━━ SOURCE MATERIAL ━━
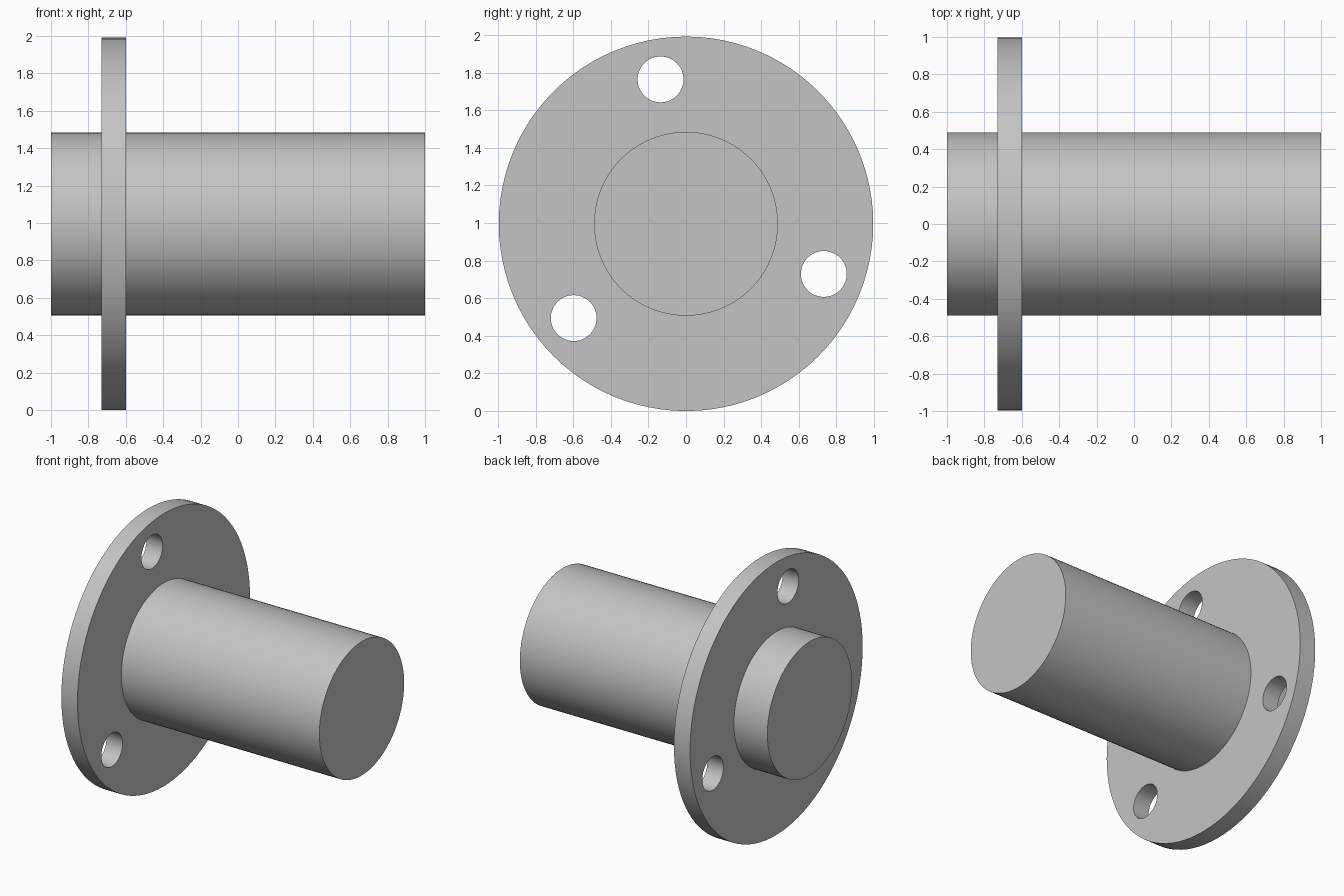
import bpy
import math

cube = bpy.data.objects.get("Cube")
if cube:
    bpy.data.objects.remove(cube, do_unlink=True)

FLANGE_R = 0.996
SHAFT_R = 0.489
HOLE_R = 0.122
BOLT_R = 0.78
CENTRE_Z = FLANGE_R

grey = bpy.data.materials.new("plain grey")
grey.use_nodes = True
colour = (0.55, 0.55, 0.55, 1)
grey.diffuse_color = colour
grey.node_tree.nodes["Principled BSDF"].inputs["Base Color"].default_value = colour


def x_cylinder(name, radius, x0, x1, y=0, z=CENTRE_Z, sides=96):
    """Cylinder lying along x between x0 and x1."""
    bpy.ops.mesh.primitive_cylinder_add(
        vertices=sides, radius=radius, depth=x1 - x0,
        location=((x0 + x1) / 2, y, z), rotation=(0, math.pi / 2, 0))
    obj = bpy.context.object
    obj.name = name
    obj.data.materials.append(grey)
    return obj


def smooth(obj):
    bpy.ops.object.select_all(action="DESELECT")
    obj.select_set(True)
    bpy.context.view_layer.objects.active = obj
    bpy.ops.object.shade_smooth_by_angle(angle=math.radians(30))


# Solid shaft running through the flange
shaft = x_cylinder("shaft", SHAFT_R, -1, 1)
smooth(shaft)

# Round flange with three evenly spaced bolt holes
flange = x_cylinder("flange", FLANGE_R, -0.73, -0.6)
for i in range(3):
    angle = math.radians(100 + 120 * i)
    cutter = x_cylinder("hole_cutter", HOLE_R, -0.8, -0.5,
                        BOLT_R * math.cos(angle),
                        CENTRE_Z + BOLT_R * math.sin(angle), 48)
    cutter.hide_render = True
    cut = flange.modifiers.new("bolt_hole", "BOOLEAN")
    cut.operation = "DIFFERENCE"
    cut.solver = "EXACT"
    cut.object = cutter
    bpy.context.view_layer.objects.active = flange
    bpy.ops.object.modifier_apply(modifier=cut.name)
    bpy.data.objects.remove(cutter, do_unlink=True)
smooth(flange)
━━━
REQUIRED ACTION: None of the pictures should be kept; reproduce all the remaining material exactly.

SOLUTION FOR THIS TASK:
import bpy
import math

cube = bpy.data.objects.get("Cube")
if cube:
    bpy.data.objects.remove(cube, do_unlink=True)

FLANGE_R = 0.996
SHAFT_R = 0.489
HOLE_R = 0.122
BOLT_R = 0.78
CENTRE_Z = FLANGE_R

grey = bpy.data.materials.new("plain grey")
grey.use_nodes = True
colour = (0.55, 0.55, 0.55, 1)
grey.diffuse_color = colour
grey.node_tree.nodes["Principled BSDF"].inputs["Base Color"].default_value = colour


def x_cylinder(name, radius, x0, x1, y=0, z=CENTRE_Z, sides=96):
    """Cylinder lying along x between x0 and x1."""
    bpy.ops.mesh.primitive_cylinder_add(
        vertices=sides, radius=radius, depth=x1 - x0,
        location=((x0 + x1) / 2, y, z), rotation=(0, math.pi / 2, 0))
    obj = bpy.context.object
    obj.name = name
    obj.data.materials.append(grey)
    return obj


def smooth(obj):
    bpy.ops.object.select_all(action="DESELECT")
    obj.select_set(True)
    bpy.context.view_layer.objects.active = obj
    bpy.ops.object.shade_smooth_by_angle(angle=math.radians(30))


# Solid shaft running through the flange
shaft = x_cylinder("shaft", SHAFT_R, -1, 1)
smooth(shaft)

# Round flange with three evenly spaced bolt holes
flange = x_cylinder("flange", FLANGE_R, -0.73, -0.6)
for i in range(3):
    angle = math.radians(100 + 120 * i)
    cutter = x_cylinder("hole_cutter", HOLE_R, -0.8, -0.5,
                        BOLT_R * math.cos(angle),
                        CENTRE_Z + BOLT_R * math.sin(angle), 48)
    cutter.hide_render = True
    cut = flange.modifiers.new("bolt_hole", "BOOLEAN")
    cut.operation = "DIFFERENCE"
    cut.solver = "EXACT"
    cut.object = cutter
    bpy.context.view_layer.objects.active = flange
    bpy.ops.object.modifier_apply(modifier=cut.name)
    bpy.data.objects.remove(cutter, do_unlink=True)
smooth(flange)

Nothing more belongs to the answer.